A brief comment is required concerning Mitsubishi's remaining contention, namely, Pennsylvania law governs the validity of the interest rates charged herein, and summary judgment is required. This court does not reach the issue, inasmuch as we have determined that subject matter jurisdiction is absent to enforce the Texas usury law. If and when plaintiff desires to pursue his claim in the Texas courts, the Texas court, applying its choice of law principles, will have occasion to determine whether Pennsylvania or Texas law governs.

Our decision, today, engenders no injustice, and it is not inconsistent with the order of the Honorable Maurice B. Cohill, Jr. dated August 6, 1976. Mitsubishi raised the defense, which is dispositive of the case in this court, in its Answer dated September 17, 1975. Plaintiff could have instituted a civil action in a court of competent jurisdiction at any time.

On August 6, 1976, Judge Cohill denied Campbell's Motion for Transfer, pursuant to 28 U.S.C. § 1404(a), to the United States District Court for the Northern District of Texas. Our review of the pleadings, and the opinion of the court, indicates that the question of jurisdictional impediment was not the rational for the decision. Judge Cohill was confronted with issues concerning (1) which district court was the convenient forum to try this case, and (2) the tardiness of plaintiff's motion. Convenience of the parties should not be confused with the competency of this court to adjudicate the action. If we assume, as alleged by plaintiff, that Campbell's only basis for recovery is predicated upon a Texas statute which is unenforceable in Pennsylvania, the Complaint must be dismissed for want of jurisdiction.

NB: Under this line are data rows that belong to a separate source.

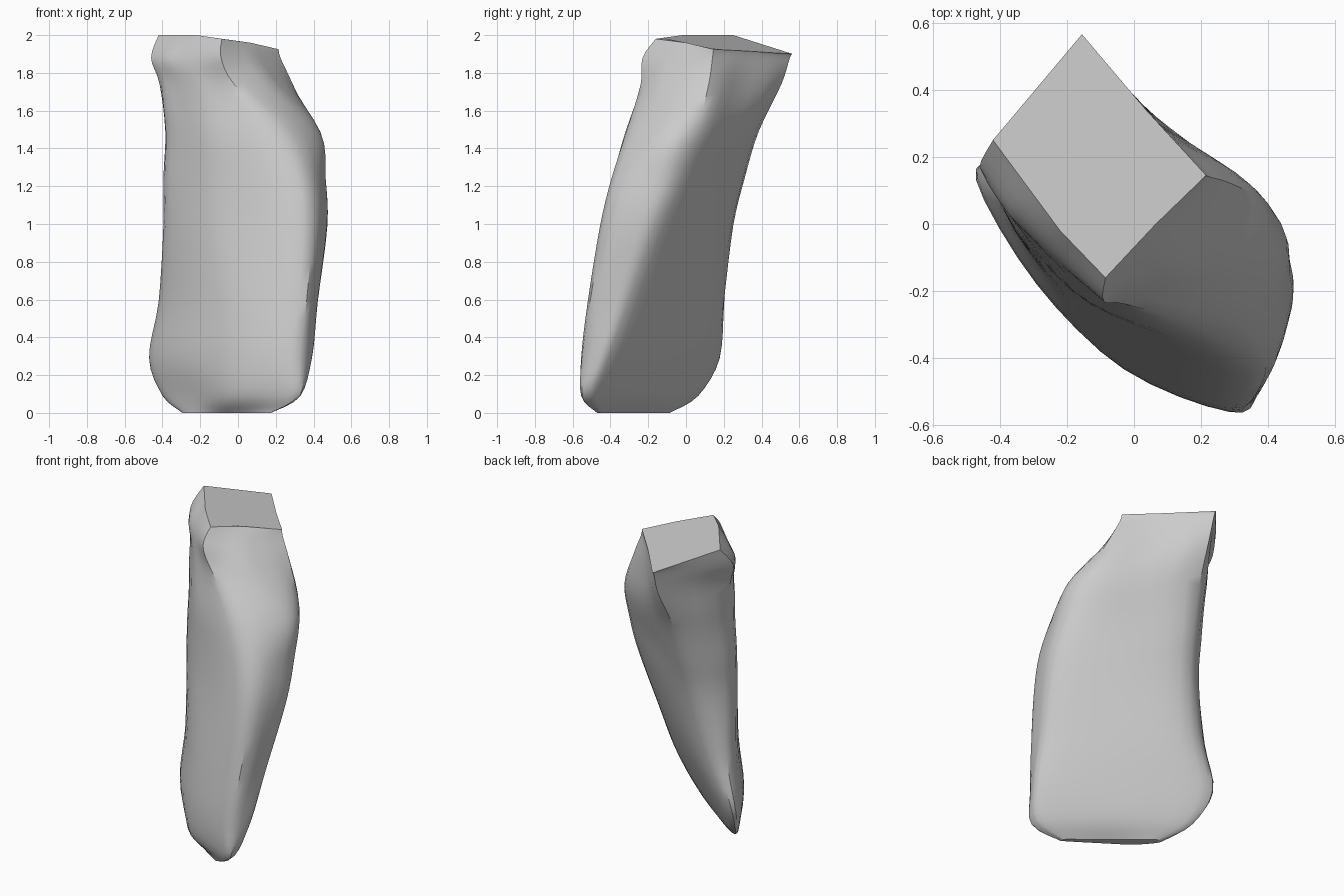
import bpy, bmesh
from mathutils import Vector

if "Cube" in bpy.data.objects:
    bpy.data.objects.remove(bpy.data.objects["Cube"])

# Horizontal sections: height, then outline points
# (left, front_mid, front_edge, end, right, back_mid, back)
SECTIONS = [
    (0.01, (-.29, -.11), (-.06, -.32), (.15, -.46), (.17, -.46), (.15, -.43), (-.05, -.27), (-.25, -.10)),
    (0.10, (-.385, .01), (-.03, -.42), (.28, -.55), (.33, -.52), (.28, -.44), (0, -.20), (-.35, .05)),
    (0.30, (-.47, .13), (-.03, -.43), (.28, -.555), (.38, -.48), (.345, -.37), (-.02, -.07), (-.37, .16)),
    (0.60, (-.42, .12), (-.02, -.395), (.32, -.52), (.41, -.40), (.38, -.26), (.03, .03), (-.27, .20)),
    (1.00, (-.395, .09), (-.05, -.31), (.34, -.455), (.46, -.29), (.43, -.12), (.10, .12), (-.22, .25)),
    (1.25, (-.395, .10), (-.06, -.28), (.32, -.395), (.455, -.20), (.42, -.02), (.13, .17), (-.20, .31)),
    (1.50, (-.385, .12), (-.09, -.25), (.22, -.315), (.42, -.11), (.40, .06), (.20, .21), (-.18, .385)),
    (1.75, (-.415, .14), (-.21, -.14), (-.02, -.24), (.18, -.13), (.29, .12), (.09, .29), (-.155, .505)),
    (1.89, (-.46, .17), (-.26, -.07), (-.09, -.23), (.08, -.08), (.225, .14), (.06, .31), (-.155, .55)),
]
# Sloping top outline
TOP = [(-.42, .25, 2.01), (-.22, -.02, 2.01), (-.085, -.16, 1.99), (.065, 0, 1.97),
       (.215, .145, 1.935), (.04, .335, 1.925), (-.155, .565, 1.91)]


def spline(a, b, c, d, t):
    """Smooth curve passing through b and c."""
    return b * (2*t**3 - 3*t*t + 1) + c * (3*t*t - 2*t**3) \
        + (c - a) * .5 * (t**3 - 2*t*t + t) + (d - b) * .5 * (t**3 - t*t)


def ring(points, bulge):
    """Insert the bulging point of the broad front face."""
    p = [Vector(q) for q in points]
    p.insert(1, (p[0] + p[1]) / 2 + Vector((-.78, -.62, 0)) * bulge)
    return p


rings = [ring([(x, y, s[0]) for x, y in s[1:]], 0.05 if 0.2 < s[0] < 1.7 else 0.02)
         for s in SECTIONS]
rings.append(ring(TOP, 0.0))

# Smooth interpolation up the height, then around each outline
STEPS_UP, STEPS_AROUND = 4, 4
n, last = 8, len(rings) - 1
levels = []
for i in range(last):
    for k in range(STEPS_UP):
        a, b, c, d = (rings[j] for j in (max(i - 1, 0), i, i + 1, min(i + 2, last)))
        levels.append([spline(a[j], b[j], c[j], d[j], k / STEPS_UP) for j in range(n)])
levels.append(rings[last])

bm = bmesh.new()
loops = []
for p in levels:
    height = sum(q.z for q in p) / n
    soft = max(0.0, min(1.0, (1.9 - height) / 0.3))
    loop = []
    for j in range(n):
        for k in range(STEPS_AROUND):
            t = k / STEPS_AROUND
            flat = p[j].lerp(p[(j + 1) % n], t)
            curved = spline(p[j - 1], p[j], p[(j + 1) % n], p[(j + 2) % n], t)
            loop.append(bm.verts.new(flat.lerp(curved, soft)))
    loops.append(loop)

# Skin and end caps
m = len(loops[0])
for lo, hi in zip(loops, loops[1:]):
    for j in range(m):
        bm.faces.new((lo[j], lo[(j + 1) % m], hi[(j + 1) % m], hi[j]))
bm.faces.new(loops[-1])
bm.faces.new(loops[0][::-1])
low = min(v.co.z for v in bm.verts)
for v in bm.verts:
    v.co.z -= low
bmesh.ops.recalc_face_normals(bm, faces=bm.faces)

mesh = bpy.data.meshes.new("tapered_stone_block")
bm.to_mesh(mesh)
bm.free()
block = bpy.data.objects.new("tapered_stone_block", mesh)
bpy.context.collection.objects.link(block)
bpy.context.view_layer.objects.active = block
block.select_set(True)
bpy.ops.object.shade_smooth_by_angle(angle=0.6)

We hold that, since the Texas usury statute has been defined by the courts of that state as a "penal statute" and is, therefore, unenforceable in Pennsylvania, plaintiff's Complaint must be dismissed without prejudice.

An appropriate order will follow.


[1] Art. 5069-1.06 of the statute reads: "(1) Any person who contracts for, charges or receives interest which is greater than the amount authorized by this subtitle, shall forfeit to the obligor twice the amount of interest contracted for, charged or received, and reasonable attorney fees fixed by the court provided that there shall be no penalty for a violation which results from an accidental and bona fide error."

[2] Mitsubishi has moved for summary judgment pursuant to Rule 56 of the Federal Rules of Civil Procedure. Since the court is deciding only that it has no subject matter jurisdiction over a claim based on a Texas usury statute, entry of summary judgment would be inappropriate. See Martorano v. Hertz Corporation, 415 F. Supp. 295, 296 (E.D.Pa.1976). As noted in 10 Wright & Miller, Federal Practice & Procedure, Civil § 2713 at 404-405:

"The rationale of this conclusion, . . . is sound. If the court has no jurisdiction, it has no power to enter a judgment on the merits and must dismiss the action. In addition, a dismissal for want of jurisdiction has no res judicata effect and the same action subsequently may be brought in a court of competent jurisdiction. A summary judgment, on the other hand, is on the merits and purports to have a res judicata effect on any later action." (footnotes omitted)